The reason you give a presentation is to make a sale. So make it. Don’t leave without a “yes,” or at the very least, a commitment to a date or to future deliverables.

What makes for a great presentation?

“The home run is easy to describe: You put up a slide. It triggers an emotional reaction in the audience. They sit up and want to know what you’re going to say that fits in with that image. Then, if you do it right, every time they think of what you said, they’ll see the image (and vice versa).” – Seth Godin

What Can Your PowerPoint Presentation Learn from TV Commercials?

Think about it. TV commercials tell as story and sell you in 30 seconds. That’s talent! This MarketingProfs article is a great summary about how to use TV ad techniques to make your presentation better. The steps, in brief:

1: Kaboom Them Into Waking Up!

2: Always Tell A Story

3: Use Suspense, Not Mystery

4: Don't Bore Them with Your Solutions. Bring Up the Problem!

5: Reduce Risk

6: Let Your Audience Know They're Not Guinea Pigs

7: Close the #@$%*&^ Sale!

8: Bring on a Quirky Finale!

The book, Say It With Presentations by McKinsey’s Gene Zelazny is a classic and a quick read. I can’t do it justice in a brief summary, but here’s my best shot, with a little editorial.

Design the Presentation

Why are you giving this presentation?

Answer this question seriously before you even start to create the presentation.

Whom do you want to convince?

Designing a presentation without an audience in mind is like writing a love letter and addressing it To Whom It May Concern. - Ken Haemer, AT&T
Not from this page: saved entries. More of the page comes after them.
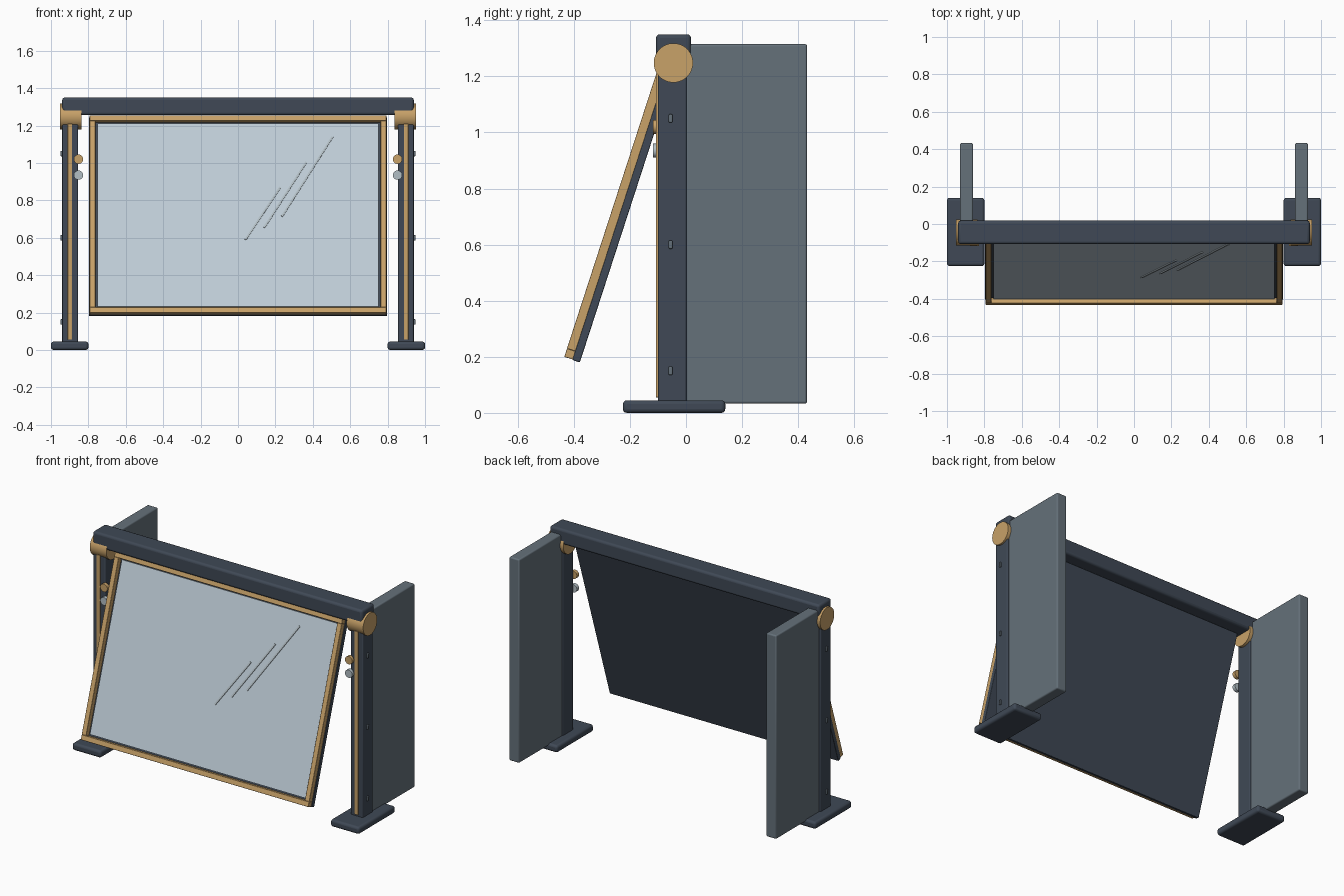
import bpy, bmesh, math
from mathutils import Matrix, Vector

cube = bpy.data.objects.get("Cube")
if cube:
    bpy.data.objects.remove(cube, do_unlink=True)


def material(name, rgb):
    mat = bpy.data.materials.new(name)
    mat.use_nodes = True
    colour = (*rgb, 1)
    mat.diffuse_color = colour
    mat.node_tree.nodes["Principled BSDF"].inputs["Base Color"].default_value = colour
    return mat


NAVY = material("dark navy", (0.05, 0.066, 0.092))
GOLD = material("brushed gold", (0.58, 0.36, 0.14))
SLATE = material("slate grey", (0.13, 0.165, 0.195))
GLASS = material("pale blue glass", (0.52, 0.61, 0.68))
SILVER = material("silver", (0.45, 0.52, 0.56))


def finish(name, bm, mat, matrix, bevel):
    mesh = bpy.data.meshes.new(name)
    bm.to_mesh(mesh)
    bm.free()
    mesh.materials.append(mat)
    obj = bpy.data.objects.new(name, mesh)
    bpy.context.collection.objects.link(obj)
    obj.matrix_world = matrix
    if bevel:
        mod = obj.modifiers.new("soft edges", 'BEVEL')
        mod.width = bevel
        mod.segments = 3
    bpy.ops.object.select_all(action='DESELECT')
    obj.select_set(True)
    bpy.context.view_layer.objects.active = obj
    bpy.ops.object.shade_smooth_by_angle(angle=math.radians(35))
    return obj


def box(name, low, high, mat, bevel=0.0, matrix=Matrix()):
    low, high = Vector(low), Vector(high)
    bm = bmesh.new()
    bmesh.ops.create_cube(bm, size=1)
    bmesh.ops.scale(bm, vec=high - low, verts=bm.verts)
    bmesh.ops.translate(bm, vec=(low + high) / 2, verts=bm.verts)
    return finish(name, bm, mat, matrix, bevel)


def disc(name, centre, radius, depth, axis, mat, sides=32):
    bm = bmesh.new()
    bmesh.ops.create_cone(bm, cap_ends=True, segments=sides, radius1=radius,
                          radius2=radius, depth=depth)
    turn = Matrix.Rotation(math.pi / 2, 4, 'Y' if axis == 'x' else 'X')
    return finish(name, bm, mat, Matrix.Translation(centre) @ turn, 0)


def side_box(name, side, x, y, z, mat, bevel=0.0):
    xs = sorted((side * x[0], side * x[1]))
    return box(name, (xs[0], y[0], z[0]), (xs[1], y[1], z[1]), mat, bevel)


# Uprights, feet, side panels and fittings, repeated on both sides
for side, label in ((1, "left"), (-1, "right")):
    side_box(label + "_foot", side, (0.80, 1.0), (-0.225, 0.14), (0, 0.045), NAVY, 0.014)
    side_box(label + "_post", side, (0.855, 0.94), (-0.10, 0.002), (0.04, 1.27), NAVY, 0.006)
    side_box(label + "_post_strip", side, (0.887, 0.911), (-0.107, -0.095), (0.055, 1.21), GOLD, 0.002)
    side_box(label + "_side_panel", side, (0.86, 0.931), (0, 0.432), (0.033, 1.315), SLATE, 0.008)
    disc(label + "_hinge", (side * 0.895, -0.045, 1.248), 0.07, 0.115, 'x', GOLD, 48)
    disc(label + "_gold_knob", (side * 0.853, -0.107, 1.02), 0.025, 0.022, 'y', GOLD, 24)
    disc(label + "_silver_knob", (side * 0.853, -0.107, 0.935), 0.025, 0.022, 'y', SILVER, 24)
    for i in range(3):
        z = 0.15 + 0.45 * i
        side_box(f"{label}_post_stud_{i + 1}", side, (0.93, 0.949), (-0.062, -0.048),
                 (z - 0.015, z + 0.015), SLATE, 0.004)

# Top beam
box("top_beam", (-0.94, -0.107, 1.255), (0.94, 0.018, 1.35), NAVY, 0.014)

# Tilted screen: local z runs up the screen, local y runs into it
TILT = Matrix.Translation((0, -0.434, 0.20)) @ Matrix.Rotation(math.radians(-18), 4, 'X')
HALF, HEIGHT, BAR, DEPTH = 0.793, 1.11, 0.031, 0.034
box("screen_back", (-HALF - 0.004, 0.031, -0.002), (HALF + 0.004, 0.059, HEIGHT), NAVY, 0.004, TILT)
box("frame_bottom", (-HALF, 0, 0), (HALF, DEPTH, BAR), GOLD, 0.003, TILT)
box("frame_top", (-HALF, 0, HEIGHT - BAR), (HALF, DEPTH, HEIGHT), GOLD, 0.003, TILT)
for side, label in ((1, "left"), (-1, "right")):
    xs = sorted((side * HALF, side * (HALF - BAR)))
    box("frame_" + label, (xs[0], 0, BAR), (xs[1], DEPTH, HEIGHT - BAR), GOLD, 0.003, TILT)
box("screen_glass", (-0.752, 0.022, BAR + 0.01), (0.752, 0.035, HEIGHT - BAR - 0.008), GLASS, 0, TILT)

# Diagonal glints on the glass
for i, (x0, z0, x1, z1) in enumerate(((0.04, 0.59, 0.225, 0.87),
                                      (0.14, 0.655, 0.365, 1.005),
                                      (0.235, 0.715, 0.505, 1.14))):
    rise = math.cos(math.radians(18))
    start = Vector((x0, 0.02, (z0 - 0.194) / rise))
    end = Vector((x1, 0.02, (z1 - 0.194) / rise))
    run = end - start
    lean = Matrix.Rotation(math.atan2(run.x, run.z), 4, 'Y')
    box(f"glass_glint_{i + 1}", (-0.005, -0.003, 0), (0.005, 0.003, run.length), SILVER, 0,
        TILT @ Matrix.Translation(start) @ lean)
There is no such thing as a dumb audience. If they don’t understand, it’s because you can’t communicate. – Henry Golub, American Express

It’s not what you say that counts, it’s what they hear. – Red Auerbach, Boston Celtics

How much time do you have for the presentation?

Determine your message?

This is the part that should be like a TV commercial. If you can’t come up with what you would say if you only had 30 seconds, then don’t bother wasting an hour of someone’s time. You need to get the message right before you create the story.

Craft the storyline.

Write the introduction.

- Purpose

- Importance

- Preview

Plan the ending.

- Summarize major points.

- Spell out the recommendation

- Present your action plan

- Ask for agreement and commitment

- Close off with “next steps”

Build a storyboard

Deliver the Presentation

You are the star! Not your presentation. If that makes you uncomfortable, stay home and send a written report. The presentation used to be known as a “visual aide”. That’s what it is, just an aide. You are the star.

The three things that matter in your delivery:

· Confidence

· Conviction

· Enthusiasm

Great delivery takes practice. Practice makes perfect.


Churhill rehearsed, Kennedy rehearsed, Martin Luther King rehearsed, Clinton rehearsed, Obama rehearses.

Don’t kid yourself. No matter how great an orator is, they rehearse. You’re kidding yourself if you think you can even be GOOD if you don’t rehearse.

Thursday, March 5, 2009

ClickZ Column - Segmentation: Yes, You Can!

I started writing a monthly column for ClickZ today. My first column is titled, "Segmentation: Yes, You Can!" I've found that while the idea that segmentation is the "right thing to do", many marketers struggle to actually get the job done.

In the column, I address some of the barriers I've heard, and how marketers I've worked with have overcome and achieved great success.